> _About this exercise_
Please keep the pictures out and write out exactly the lines from the first in the data below through the one containing "radius2=r if r2", both included.

● ● ● ●

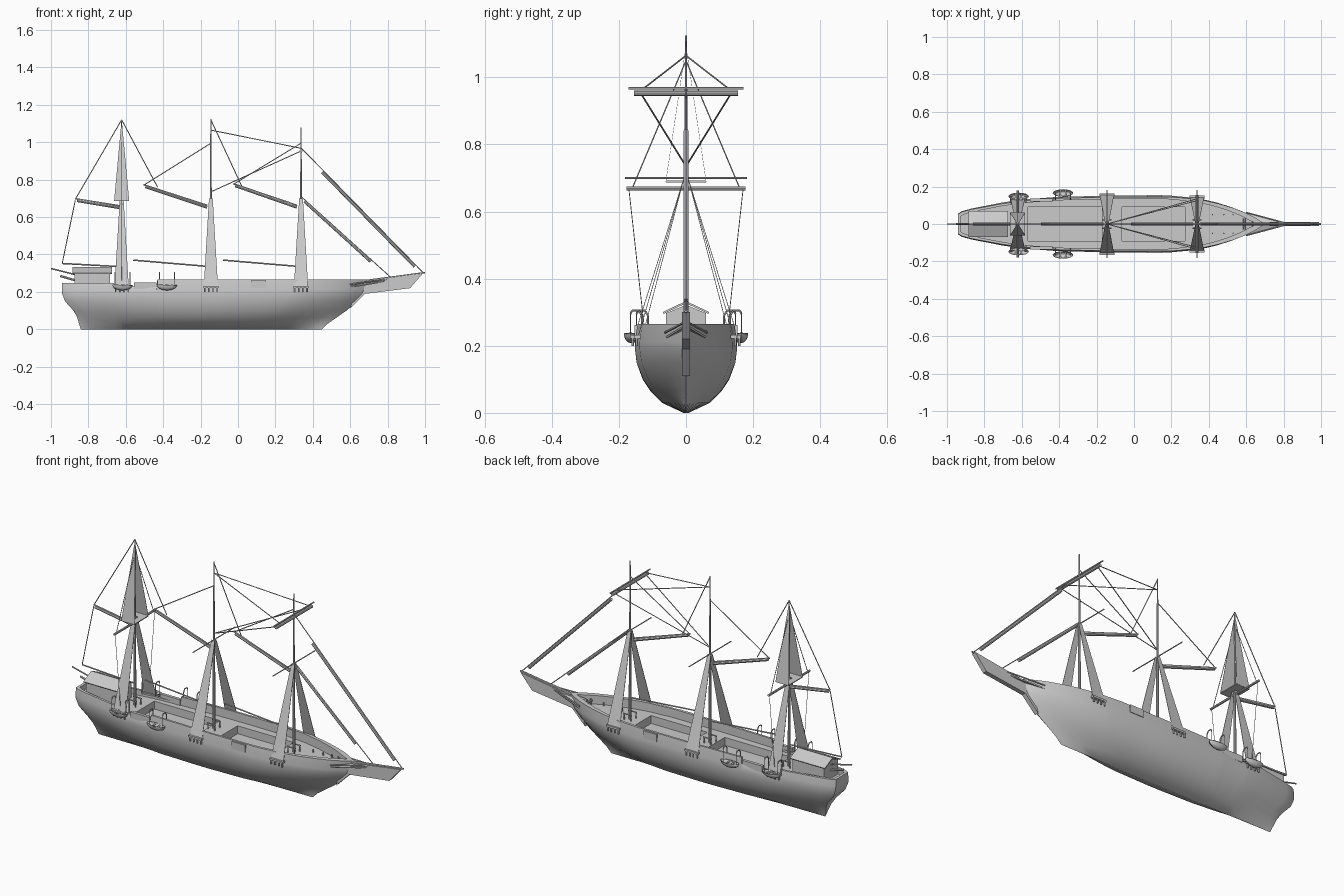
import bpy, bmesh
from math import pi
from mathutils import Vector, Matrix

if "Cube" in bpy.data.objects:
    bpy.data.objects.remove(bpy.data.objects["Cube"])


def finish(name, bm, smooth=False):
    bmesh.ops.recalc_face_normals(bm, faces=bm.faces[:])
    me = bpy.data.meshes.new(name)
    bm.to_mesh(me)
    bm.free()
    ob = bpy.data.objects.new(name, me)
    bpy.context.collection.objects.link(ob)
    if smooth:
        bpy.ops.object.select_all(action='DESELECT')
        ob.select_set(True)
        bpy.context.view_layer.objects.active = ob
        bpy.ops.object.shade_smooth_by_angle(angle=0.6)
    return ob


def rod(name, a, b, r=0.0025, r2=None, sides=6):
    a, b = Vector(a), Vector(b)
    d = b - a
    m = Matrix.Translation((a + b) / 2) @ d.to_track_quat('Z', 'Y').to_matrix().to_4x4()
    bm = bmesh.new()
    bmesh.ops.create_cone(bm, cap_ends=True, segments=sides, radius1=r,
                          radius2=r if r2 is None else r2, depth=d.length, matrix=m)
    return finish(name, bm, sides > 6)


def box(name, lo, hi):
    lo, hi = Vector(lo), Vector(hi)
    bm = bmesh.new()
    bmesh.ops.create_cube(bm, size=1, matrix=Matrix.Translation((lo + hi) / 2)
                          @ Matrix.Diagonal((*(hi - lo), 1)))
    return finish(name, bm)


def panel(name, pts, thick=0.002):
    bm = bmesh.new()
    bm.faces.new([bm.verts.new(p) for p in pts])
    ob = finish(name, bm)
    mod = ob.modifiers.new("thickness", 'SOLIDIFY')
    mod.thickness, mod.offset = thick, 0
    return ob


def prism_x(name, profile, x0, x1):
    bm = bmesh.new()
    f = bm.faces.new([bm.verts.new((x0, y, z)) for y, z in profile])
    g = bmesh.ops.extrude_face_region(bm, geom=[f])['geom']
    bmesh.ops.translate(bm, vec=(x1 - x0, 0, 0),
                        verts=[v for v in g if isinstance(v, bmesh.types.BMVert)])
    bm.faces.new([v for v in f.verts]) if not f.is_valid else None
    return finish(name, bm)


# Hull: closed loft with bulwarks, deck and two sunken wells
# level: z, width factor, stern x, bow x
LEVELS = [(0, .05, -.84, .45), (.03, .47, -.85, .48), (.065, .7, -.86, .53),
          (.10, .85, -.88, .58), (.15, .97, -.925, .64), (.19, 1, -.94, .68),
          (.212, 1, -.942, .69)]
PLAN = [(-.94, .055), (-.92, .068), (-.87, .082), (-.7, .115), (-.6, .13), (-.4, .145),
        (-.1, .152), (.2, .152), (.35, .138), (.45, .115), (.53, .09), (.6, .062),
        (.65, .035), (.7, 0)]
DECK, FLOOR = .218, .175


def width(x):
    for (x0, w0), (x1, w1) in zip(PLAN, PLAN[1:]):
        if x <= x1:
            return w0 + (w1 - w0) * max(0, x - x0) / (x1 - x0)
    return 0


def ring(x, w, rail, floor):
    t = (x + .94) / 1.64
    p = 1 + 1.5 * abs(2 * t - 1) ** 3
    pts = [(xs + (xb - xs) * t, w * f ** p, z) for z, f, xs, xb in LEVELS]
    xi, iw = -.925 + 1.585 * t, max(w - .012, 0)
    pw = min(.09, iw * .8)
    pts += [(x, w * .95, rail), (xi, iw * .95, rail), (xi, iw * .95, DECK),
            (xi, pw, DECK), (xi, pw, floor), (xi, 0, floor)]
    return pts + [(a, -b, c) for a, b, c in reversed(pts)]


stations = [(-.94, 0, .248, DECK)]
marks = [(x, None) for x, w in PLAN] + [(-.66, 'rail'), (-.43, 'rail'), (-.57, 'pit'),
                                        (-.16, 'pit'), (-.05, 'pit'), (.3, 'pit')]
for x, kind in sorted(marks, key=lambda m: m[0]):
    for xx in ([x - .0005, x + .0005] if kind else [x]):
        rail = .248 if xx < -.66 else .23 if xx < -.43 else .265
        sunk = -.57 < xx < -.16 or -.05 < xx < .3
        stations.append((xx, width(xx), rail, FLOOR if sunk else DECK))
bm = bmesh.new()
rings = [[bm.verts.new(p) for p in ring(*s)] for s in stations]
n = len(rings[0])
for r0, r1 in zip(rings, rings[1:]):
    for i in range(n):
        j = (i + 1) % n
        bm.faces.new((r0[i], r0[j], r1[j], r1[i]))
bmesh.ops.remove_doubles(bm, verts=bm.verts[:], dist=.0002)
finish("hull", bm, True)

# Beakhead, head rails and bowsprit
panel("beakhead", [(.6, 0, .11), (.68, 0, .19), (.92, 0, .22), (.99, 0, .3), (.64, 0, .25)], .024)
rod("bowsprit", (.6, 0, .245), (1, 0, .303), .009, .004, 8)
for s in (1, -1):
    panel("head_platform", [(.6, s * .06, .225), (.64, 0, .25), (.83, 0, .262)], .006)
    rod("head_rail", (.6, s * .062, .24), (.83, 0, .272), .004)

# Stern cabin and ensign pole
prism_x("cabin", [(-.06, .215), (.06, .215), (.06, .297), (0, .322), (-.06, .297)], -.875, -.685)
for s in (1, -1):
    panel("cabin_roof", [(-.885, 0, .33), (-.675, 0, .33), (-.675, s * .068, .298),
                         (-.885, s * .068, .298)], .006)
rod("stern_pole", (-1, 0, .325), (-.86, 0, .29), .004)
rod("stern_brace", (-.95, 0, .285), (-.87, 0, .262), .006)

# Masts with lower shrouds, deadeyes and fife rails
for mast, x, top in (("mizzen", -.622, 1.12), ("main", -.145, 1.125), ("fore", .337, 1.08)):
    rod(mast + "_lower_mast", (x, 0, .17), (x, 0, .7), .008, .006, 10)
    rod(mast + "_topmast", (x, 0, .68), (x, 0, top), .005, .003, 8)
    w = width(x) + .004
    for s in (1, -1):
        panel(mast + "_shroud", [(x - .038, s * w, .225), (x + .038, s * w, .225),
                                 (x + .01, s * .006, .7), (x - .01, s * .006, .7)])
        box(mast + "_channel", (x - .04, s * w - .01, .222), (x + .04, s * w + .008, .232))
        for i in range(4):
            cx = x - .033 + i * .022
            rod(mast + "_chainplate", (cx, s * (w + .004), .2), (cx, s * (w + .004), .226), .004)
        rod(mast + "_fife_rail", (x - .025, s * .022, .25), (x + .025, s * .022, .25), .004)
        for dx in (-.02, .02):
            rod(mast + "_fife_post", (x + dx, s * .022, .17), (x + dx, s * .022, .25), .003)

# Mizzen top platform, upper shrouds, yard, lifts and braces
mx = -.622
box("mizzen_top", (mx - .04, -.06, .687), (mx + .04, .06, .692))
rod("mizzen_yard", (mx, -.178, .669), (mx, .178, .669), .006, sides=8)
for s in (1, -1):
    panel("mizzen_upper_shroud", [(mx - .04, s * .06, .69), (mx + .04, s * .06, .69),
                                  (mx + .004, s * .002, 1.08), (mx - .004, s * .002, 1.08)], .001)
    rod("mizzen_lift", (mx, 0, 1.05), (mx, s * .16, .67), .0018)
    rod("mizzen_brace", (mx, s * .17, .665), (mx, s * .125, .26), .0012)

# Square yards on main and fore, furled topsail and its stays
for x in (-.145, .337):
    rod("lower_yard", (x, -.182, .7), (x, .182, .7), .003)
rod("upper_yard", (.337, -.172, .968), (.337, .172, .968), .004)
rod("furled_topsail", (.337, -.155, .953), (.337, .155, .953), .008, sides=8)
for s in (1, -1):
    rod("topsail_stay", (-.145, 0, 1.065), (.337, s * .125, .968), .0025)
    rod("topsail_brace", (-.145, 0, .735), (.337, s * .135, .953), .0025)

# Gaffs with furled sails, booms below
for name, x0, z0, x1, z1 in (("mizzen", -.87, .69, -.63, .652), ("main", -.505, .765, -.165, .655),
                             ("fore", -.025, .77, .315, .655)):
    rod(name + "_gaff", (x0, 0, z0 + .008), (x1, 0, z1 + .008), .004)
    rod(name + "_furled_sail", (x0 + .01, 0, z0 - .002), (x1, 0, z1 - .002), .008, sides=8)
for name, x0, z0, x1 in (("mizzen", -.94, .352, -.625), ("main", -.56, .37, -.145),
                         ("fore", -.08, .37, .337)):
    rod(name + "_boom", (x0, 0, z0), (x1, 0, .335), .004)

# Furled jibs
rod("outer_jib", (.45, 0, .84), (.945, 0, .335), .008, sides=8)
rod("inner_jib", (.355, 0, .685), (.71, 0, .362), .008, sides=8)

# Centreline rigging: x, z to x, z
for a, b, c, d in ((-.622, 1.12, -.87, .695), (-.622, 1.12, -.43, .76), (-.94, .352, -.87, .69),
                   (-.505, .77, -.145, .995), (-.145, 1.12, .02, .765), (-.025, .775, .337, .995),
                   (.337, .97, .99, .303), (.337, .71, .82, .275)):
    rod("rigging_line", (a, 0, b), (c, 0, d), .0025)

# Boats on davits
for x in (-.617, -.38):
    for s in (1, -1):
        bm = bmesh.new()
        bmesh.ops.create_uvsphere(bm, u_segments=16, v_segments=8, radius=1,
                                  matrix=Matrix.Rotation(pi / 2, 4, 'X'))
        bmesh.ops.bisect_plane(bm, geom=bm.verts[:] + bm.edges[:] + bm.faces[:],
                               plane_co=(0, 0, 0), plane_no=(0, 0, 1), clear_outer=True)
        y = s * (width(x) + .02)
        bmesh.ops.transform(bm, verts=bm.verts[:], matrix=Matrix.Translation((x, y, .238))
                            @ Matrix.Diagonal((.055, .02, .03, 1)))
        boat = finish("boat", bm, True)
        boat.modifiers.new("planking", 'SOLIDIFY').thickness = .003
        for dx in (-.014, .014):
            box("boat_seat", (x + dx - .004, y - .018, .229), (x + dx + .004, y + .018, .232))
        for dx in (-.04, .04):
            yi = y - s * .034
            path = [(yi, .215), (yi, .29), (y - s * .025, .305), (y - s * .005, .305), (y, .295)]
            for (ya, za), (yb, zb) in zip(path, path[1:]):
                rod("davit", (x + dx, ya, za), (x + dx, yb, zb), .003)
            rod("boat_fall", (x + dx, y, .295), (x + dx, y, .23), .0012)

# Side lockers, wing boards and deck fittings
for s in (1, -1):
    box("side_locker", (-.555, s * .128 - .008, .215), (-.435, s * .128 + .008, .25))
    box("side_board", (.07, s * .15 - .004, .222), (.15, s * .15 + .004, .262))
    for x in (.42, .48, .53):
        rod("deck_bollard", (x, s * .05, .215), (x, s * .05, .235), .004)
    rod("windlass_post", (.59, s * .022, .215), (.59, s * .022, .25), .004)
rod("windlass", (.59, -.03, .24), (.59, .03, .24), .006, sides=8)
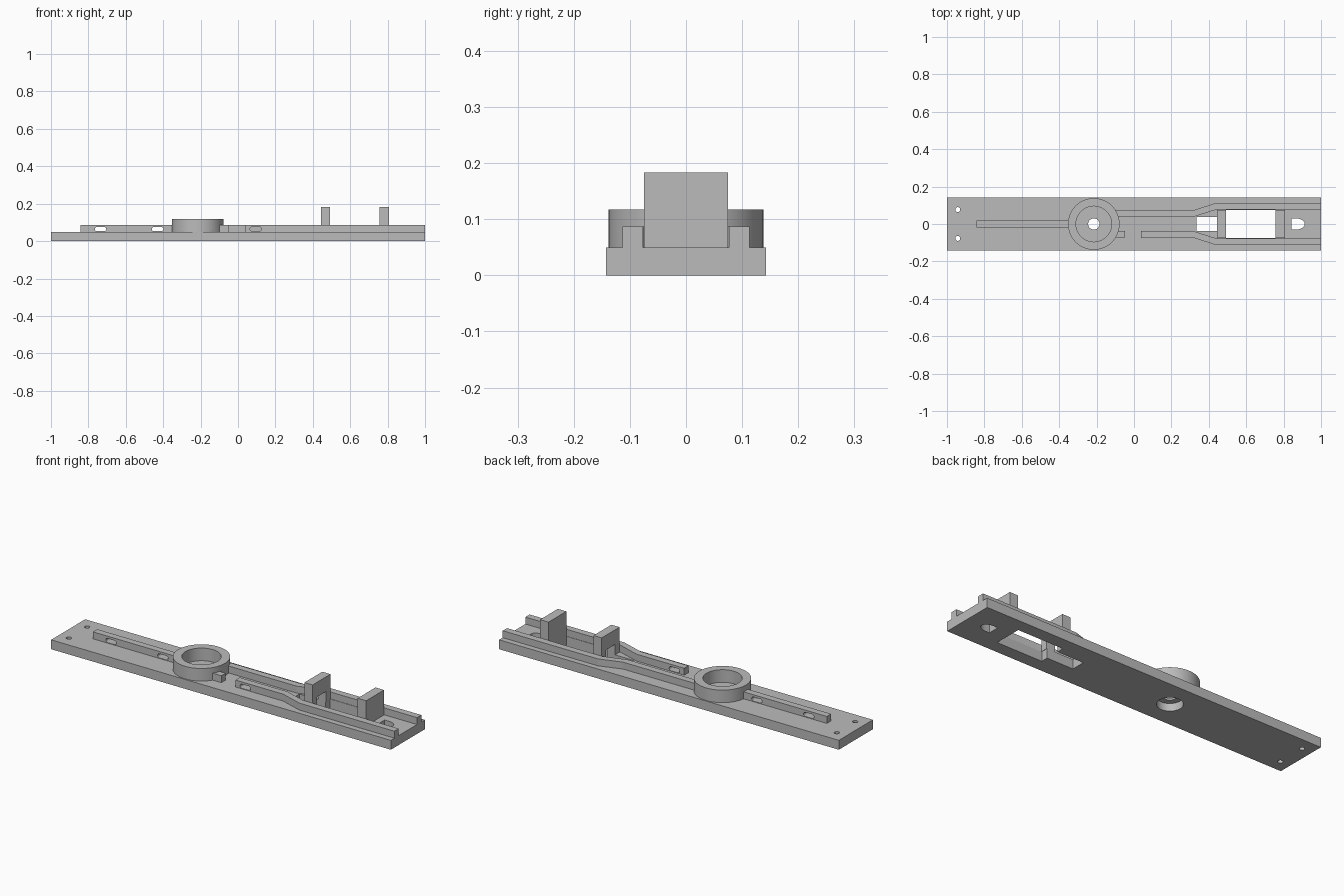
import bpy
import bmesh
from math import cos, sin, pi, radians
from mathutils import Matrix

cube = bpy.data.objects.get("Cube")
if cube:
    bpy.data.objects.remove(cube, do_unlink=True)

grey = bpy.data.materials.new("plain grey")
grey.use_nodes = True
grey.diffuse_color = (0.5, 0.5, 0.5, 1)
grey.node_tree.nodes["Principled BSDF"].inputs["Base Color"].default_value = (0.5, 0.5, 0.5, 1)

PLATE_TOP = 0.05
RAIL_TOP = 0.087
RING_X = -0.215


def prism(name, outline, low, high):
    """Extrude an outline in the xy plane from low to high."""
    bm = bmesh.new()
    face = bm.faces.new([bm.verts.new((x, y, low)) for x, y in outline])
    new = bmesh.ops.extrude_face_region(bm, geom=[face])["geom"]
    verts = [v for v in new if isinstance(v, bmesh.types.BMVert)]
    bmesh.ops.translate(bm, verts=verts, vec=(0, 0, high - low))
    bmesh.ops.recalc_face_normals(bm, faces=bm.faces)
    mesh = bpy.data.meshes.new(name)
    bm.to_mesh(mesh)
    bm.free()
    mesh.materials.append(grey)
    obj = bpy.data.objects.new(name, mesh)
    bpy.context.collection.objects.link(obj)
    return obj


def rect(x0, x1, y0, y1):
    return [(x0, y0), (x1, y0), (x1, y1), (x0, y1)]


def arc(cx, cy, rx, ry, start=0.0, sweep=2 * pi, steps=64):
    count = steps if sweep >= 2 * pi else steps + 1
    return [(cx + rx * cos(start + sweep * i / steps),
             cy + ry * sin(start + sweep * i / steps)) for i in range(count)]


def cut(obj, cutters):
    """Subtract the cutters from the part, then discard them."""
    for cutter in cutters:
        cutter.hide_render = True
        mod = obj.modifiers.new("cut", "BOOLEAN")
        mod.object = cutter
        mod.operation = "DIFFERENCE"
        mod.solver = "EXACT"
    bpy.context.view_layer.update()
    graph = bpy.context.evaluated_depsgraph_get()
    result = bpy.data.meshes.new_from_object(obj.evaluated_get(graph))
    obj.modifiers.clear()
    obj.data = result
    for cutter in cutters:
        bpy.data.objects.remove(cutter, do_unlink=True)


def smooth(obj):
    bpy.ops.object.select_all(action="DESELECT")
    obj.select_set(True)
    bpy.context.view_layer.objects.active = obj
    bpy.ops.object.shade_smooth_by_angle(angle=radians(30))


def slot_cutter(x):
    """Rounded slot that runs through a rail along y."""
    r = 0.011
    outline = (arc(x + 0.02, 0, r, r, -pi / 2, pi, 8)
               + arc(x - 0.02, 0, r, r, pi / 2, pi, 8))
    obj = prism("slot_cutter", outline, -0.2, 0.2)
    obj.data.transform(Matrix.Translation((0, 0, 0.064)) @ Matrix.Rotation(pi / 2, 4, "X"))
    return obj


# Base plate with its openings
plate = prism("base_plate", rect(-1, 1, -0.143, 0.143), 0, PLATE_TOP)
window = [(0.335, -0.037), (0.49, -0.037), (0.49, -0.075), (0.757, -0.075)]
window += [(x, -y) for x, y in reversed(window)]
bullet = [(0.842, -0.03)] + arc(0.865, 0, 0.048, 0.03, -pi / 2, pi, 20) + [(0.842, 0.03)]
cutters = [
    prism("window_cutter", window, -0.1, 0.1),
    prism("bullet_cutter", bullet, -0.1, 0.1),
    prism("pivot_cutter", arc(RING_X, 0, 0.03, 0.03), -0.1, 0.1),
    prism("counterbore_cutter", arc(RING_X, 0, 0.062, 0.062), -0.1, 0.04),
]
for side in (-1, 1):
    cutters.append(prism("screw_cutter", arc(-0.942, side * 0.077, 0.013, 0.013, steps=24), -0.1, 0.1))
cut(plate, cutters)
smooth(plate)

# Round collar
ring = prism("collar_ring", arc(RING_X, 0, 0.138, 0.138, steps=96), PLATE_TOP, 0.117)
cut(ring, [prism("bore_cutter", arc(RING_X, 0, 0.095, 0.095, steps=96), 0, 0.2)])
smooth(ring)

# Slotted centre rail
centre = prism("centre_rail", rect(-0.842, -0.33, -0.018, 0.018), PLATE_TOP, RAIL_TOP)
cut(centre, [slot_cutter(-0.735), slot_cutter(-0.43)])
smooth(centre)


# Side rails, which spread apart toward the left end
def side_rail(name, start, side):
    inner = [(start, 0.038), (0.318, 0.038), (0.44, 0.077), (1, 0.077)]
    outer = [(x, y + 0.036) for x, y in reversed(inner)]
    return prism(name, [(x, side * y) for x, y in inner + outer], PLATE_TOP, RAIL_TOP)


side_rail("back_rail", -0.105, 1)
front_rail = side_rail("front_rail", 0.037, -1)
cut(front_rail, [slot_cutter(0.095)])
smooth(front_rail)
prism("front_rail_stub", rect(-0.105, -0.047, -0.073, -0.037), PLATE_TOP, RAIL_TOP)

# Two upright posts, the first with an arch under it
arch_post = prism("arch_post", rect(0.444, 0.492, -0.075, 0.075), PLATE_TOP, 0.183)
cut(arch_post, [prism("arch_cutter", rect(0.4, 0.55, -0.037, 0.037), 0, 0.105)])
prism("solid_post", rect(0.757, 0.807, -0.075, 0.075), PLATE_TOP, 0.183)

● ● ● ●

> _Output below_
import bpy, bmesh
from math import pi
from mathutils import Vector, Matrix

if "Cube" in bpy.data.objects:
    bpy.data.objects.remove(bpy.data.objects["Cube"])


def finish(name, bm, smooth=False):
    bmesh.ops.recalc_face_normals(bm, faces=bm.faces[:])
    me = bpy.data.meshes.new(name)
    bm.to_mesh(me)
    bm.free()
    ob = bpy.data.objects.new(name, me)
    bpy.context.collection.objects.link(ob)
    if smooth:
        bpy.ops.object.select_all(action='DESELECT')
        ob.select_set(True)
        bpy.context.view_layer.objects.active = ob
        bpy.ops.object.shade_smooth_by_angle(angle=0.6)
    return ob


def rod(name, a, b, r=0.0025, r2=None, sides=6):
    a, b = Vector(a), Vector(b)
    d = b - a
    m = Matrix.Translation((a + b) / 2) @ d.to_track_quat('Z', 'Y').to_matrix().to_4x4()
    bm = bmesh.new()
    bmesh.ops.create_cone(bm, cap_ends=True, segments=sides, radius1=r,
                          radius2=r if r2 is None else r2, depth=d.length, matrix=m)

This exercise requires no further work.